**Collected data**
..........

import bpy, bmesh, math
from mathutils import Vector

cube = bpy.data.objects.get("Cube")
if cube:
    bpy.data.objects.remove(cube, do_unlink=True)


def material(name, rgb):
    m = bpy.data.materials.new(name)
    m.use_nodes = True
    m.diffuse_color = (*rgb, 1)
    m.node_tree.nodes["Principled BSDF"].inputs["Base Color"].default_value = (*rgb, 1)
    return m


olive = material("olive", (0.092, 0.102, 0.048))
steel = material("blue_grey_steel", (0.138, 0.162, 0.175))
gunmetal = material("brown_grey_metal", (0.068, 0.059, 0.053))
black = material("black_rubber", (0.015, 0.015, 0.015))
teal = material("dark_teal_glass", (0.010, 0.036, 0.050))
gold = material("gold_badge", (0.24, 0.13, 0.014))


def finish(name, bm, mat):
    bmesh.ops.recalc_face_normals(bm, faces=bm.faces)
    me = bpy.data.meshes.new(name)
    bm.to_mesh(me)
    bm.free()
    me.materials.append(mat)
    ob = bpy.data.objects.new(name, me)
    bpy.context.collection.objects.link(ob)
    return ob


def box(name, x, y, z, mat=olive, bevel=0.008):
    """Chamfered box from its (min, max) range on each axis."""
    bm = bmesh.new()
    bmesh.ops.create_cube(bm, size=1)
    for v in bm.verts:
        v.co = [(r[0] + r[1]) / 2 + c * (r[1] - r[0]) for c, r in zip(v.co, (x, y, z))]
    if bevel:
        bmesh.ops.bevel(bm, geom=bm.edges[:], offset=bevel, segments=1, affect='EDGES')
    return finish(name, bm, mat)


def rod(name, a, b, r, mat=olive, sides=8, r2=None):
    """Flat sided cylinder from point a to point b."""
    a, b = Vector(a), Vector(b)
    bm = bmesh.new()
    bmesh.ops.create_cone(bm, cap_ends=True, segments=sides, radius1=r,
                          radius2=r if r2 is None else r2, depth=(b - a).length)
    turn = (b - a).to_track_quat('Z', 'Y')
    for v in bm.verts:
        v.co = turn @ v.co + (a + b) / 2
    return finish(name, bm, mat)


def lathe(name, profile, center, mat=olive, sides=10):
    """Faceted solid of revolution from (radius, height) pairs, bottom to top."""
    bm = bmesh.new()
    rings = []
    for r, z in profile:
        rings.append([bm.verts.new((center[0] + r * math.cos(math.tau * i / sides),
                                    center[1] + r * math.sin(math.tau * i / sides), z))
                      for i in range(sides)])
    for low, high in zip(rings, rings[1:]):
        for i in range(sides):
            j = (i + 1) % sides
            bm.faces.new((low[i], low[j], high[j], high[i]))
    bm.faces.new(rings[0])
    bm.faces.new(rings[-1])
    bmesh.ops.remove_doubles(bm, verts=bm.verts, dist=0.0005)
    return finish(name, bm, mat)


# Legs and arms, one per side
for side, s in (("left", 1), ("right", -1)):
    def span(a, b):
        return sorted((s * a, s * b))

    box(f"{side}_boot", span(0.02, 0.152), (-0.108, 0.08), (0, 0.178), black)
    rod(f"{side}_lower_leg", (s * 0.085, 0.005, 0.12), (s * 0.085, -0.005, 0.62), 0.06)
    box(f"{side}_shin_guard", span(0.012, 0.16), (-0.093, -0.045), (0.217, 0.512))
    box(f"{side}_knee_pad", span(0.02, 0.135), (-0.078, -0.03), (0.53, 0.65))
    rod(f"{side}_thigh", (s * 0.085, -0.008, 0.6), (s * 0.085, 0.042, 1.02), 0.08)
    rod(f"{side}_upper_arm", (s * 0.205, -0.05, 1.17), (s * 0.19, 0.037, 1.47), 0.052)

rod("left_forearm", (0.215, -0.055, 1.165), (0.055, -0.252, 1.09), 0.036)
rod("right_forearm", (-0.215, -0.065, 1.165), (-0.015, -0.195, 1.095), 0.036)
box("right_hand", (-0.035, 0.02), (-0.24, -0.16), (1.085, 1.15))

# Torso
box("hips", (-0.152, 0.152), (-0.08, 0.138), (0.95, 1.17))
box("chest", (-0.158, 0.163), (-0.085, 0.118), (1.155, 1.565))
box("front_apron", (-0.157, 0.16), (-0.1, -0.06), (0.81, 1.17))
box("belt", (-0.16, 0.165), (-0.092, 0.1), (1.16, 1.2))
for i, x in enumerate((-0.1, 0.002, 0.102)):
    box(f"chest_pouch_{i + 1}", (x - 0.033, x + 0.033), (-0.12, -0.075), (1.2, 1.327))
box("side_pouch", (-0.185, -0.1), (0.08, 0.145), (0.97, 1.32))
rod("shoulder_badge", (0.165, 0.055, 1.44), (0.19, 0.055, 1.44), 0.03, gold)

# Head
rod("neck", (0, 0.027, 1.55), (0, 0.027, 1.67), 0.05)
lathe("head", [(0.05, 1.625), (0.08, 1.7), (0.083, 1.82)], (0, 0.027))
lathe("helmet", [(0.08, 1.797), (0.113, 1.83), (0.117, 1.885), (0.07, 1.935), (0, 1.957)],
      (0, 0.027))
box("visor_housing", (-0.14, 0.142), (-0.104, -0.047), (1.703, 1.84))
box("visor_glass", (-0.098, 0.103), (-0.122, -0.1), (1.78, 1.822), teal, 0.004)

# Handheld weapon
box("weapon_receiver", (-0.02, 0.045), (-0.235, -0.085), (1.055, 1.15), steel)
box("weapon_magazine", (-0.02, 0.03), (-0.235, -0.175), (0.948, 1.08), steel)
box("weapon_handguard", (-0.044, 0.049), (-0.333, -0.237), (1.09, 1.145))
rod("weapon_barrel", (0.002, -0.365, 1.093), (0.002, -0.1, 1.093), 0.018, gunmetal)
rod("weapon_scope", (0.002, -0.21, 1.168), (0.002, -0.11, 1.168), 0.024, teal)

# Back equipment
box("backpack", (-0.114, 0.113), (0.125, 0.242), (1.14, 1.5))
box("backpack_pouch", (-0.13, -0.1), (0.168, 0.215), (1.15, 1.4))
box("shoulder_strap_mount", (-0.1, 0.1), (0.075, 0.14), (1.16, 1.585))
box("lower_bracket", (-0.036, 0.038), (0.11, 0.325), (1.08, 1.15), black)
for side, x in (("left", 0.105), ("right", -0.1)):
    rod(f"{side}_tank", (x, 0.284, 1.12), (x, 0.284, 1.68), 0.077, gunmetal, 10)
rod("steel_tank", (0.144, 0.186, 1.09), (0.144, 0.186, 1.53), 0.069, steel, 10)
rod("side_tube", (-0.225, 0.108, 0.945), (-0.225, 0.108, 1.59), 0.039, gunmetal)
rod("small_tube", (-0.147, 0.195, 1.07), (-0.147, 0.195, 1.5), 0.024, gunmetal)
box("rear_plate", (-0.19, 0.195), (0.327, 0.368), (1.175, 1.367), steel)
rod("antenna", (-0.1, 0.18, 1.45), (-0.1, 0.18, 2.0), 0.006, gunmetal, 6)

..........

**Aim of the task**
Going from the line that has "for side, x" through the last line of the entries, retype each line exactly as given and add nothing.

**Reply**
for side, x in (("left", 0.105), ("right", -0.1)):
    rod(f"{side}_tank", (x, 0.284, 1.12), (x, 0.284, 1.68), 0.077, gunmetal, 10)
rod("steel_tank", (0.144, 0.186, 1.09), (0.144, 0.186, 1.53), 0.069, steel, 10)
rod("side_tube", (-0.225, 0.108, 0.945), (-0.225, 0.108, 1.59), 0.039, gunmetal)
rod("small_tube", (-0.147, 0.195, 1.07), (-0.147, 0.195, 1.5), 0.024, gunmetal)
box("rear_plate", (-0.19, 0.195), (0.327, 0.368), (1.175, 1.367), steel)
rod("antenna", (-0.1, 0.18, 1.45), (-0.1, 0.18, 2.0), 0.006, gunmetal, 6)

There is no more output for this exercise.